Aviva, which serves 26,000 workplace pension schemes covering 3.7m members, said it had seen a “slight” increase in the number of employers missing pension payment deadlines. It did not disclose the actual number of missed payments.
“Where any contributions are still outstanding, we’re in the process of contacting these employers,” said Aviva.
NOW Pensions, which has 40,000 employers on its books, said after an initial “worsening” in March, employer payments had “improved steadily” and were now fully back to normal. It declined to disclose the exact number of missed payments, saying this had been provided to government officials who were compiling industry-wide data.
In April The Pensions Regulator, which supervises workplace pension schemes, eased its rules to give struggling employers more time to bring any missing payments up to date before enforcement action was taken.
The regulator’s guidance makes clear that contributions deducted from an employee’s pay must be paid to a pension company and not used for any other purpose.
“Together with DWP [the work and pensions department] and pensions providers we are closely monitoring the impact of Covid-19 on pensions contributions,” said a TPR spokesperson.
“Early indications at this time are that the majority of employers are continuing to successfully meet their duties towards their staff.

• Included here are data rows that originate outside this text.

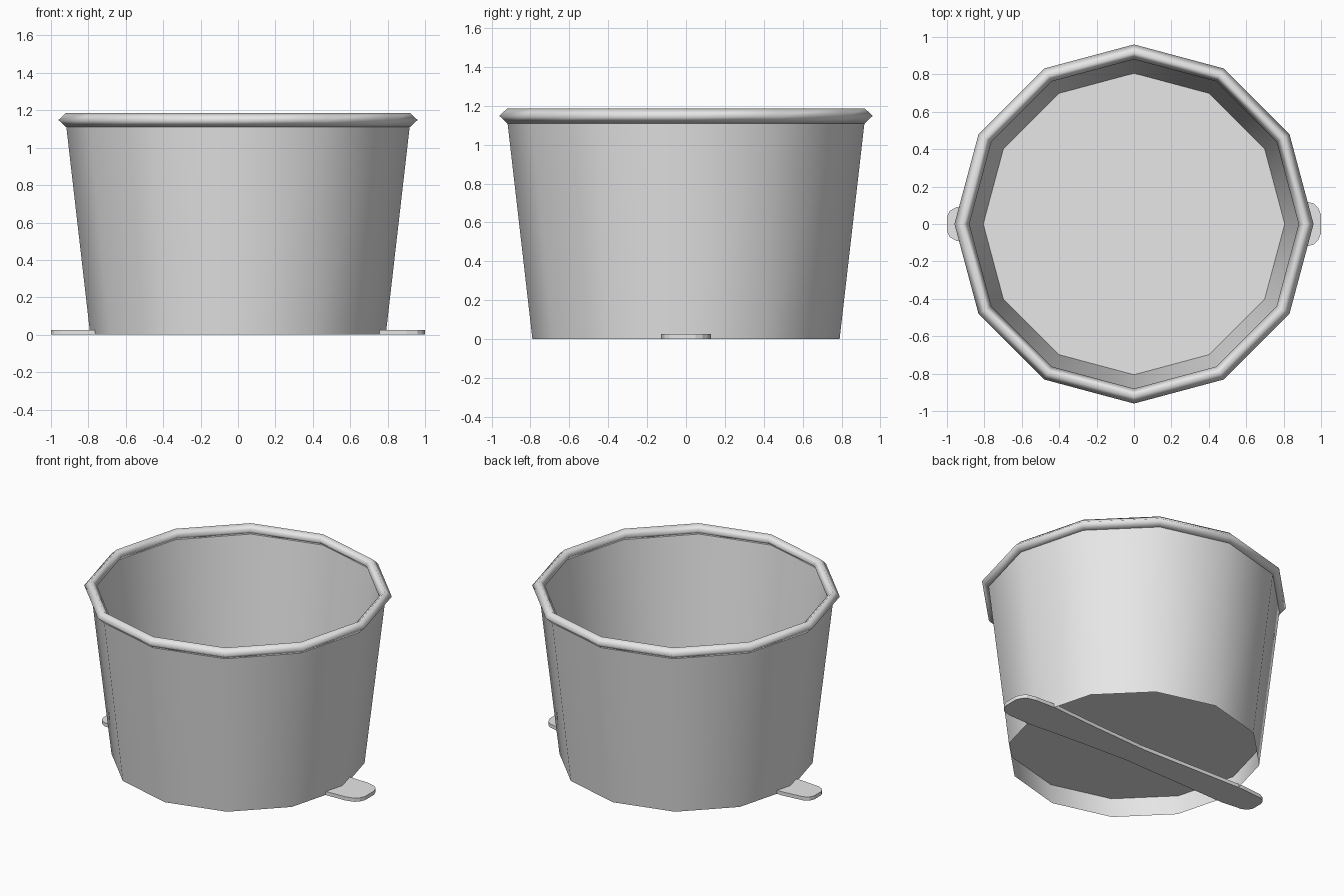
import bpy
import bmesh
import math

SIDES = 12

cube = bpy.data.objects.get("Cube")
if cube:
    bpy.data.objects.remove(cube, do_unlink=True)

grey = bpy.data.materials.new("light_grey")
grey.use_nodes = True
grey.diffuse_color = (0.8, 0.8, 0.8, 1)
grey.node_tree.nodes["Principled BSDF"].inputs["Base Color"].default_value = (0.8, 0.8, 0.8, 1)


def finish(name, bm, smooth=False):
    """Turn a bmesh into a named, coloured object."""
    mesh = bpy.data.meshes.new(name)
    for face in bm.faces:
        face.smooth = smooth
    bm.to_mesh(mesh)
    bm.free()
    mesh.materials.append(grey)
    obj = bpy.data.objects.new(name, mesh)
    bpy.context.collection.objects.link(obj)
    return obj


def ring(bm, radius, z):
    """Circle of vertices with one on the x axis."""
    step = 2 * math.pi / SIDES
    return [bm.verts.new((radius * math.cos(i * step), radius * math.sin(i * step), z))
            for i in range(SIDES)]


def bridge(bm, low, high):
    for i in range(SIDES):
        j = (i + 1) % SIDES
        bm.faces.new((low[i], low[j], high[j], high[i]))


# Tapered thin wall, open at both ends
bm = bmesh.new()
bridge(bm, ring(bm, 0.79, 0.0), ring(bm, 0.92, 1.13))
finish("cup_wall", bm, smooth=True)

# Floor, recessed above the bottom edge
bm = bmesh.new()
bm.faces.new(ring(bm, 0.806, 0.14))
finish("cup_floor", bm)

# Rolled rim with a four-sided section
bm = bmesh.new()
section = [(0.92, 1.11), (0.96, 1.148), (0.92, 1.186), (0.88, 1.148)]
loops = [ring(bm, r, z) for r, z in section]
for k in range(len(loops)):
    bridge(bm, loops[k], loops[(k + 1) % len(loops)])
finish("rolled_rim", bm, smooth=True)

# Flat spoon lying under the cup: half widths along its length, mirrored in y
half = [(-1.0, 0.04), (-0.985, 0.07), (-0.95, 0.09), (-0.8, 0.105), (-0.4, 0.095),
        (0.0, 0.085), (0.4, 0.105), (0.75, 0.13), (0.9, 0.125), (0.96, 0.11),
        (0.985, 0.085), (1.0, 0.05)]
outline = [(x, -y) for x, y in half] + [(x, y) for x, y in reversed(half)]
bm = bmesh.new()
base = bm.faces.new([bm.verts.new((x, y, 0)) for x, y in outline])
top = bmesh.ops.extrude_face_region(bm, geom=[base], use_keep_orig=True)
bmesh.ops.translate(bm, vec=(0, 0, 0.025),
                    verts=[v for v in top["geom"] if isinstance(v, bmesh.types.BMVert)])
bmesh.ops.recalc_face_normals(bm, faces=bm.faces)
finish("flat_spoon", bm)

“While weaving in as much flexibility as possible to support employers, we are clear they continue to have duties, including making the correct contributions in full, on time for their staff and we will take action where employers fail.”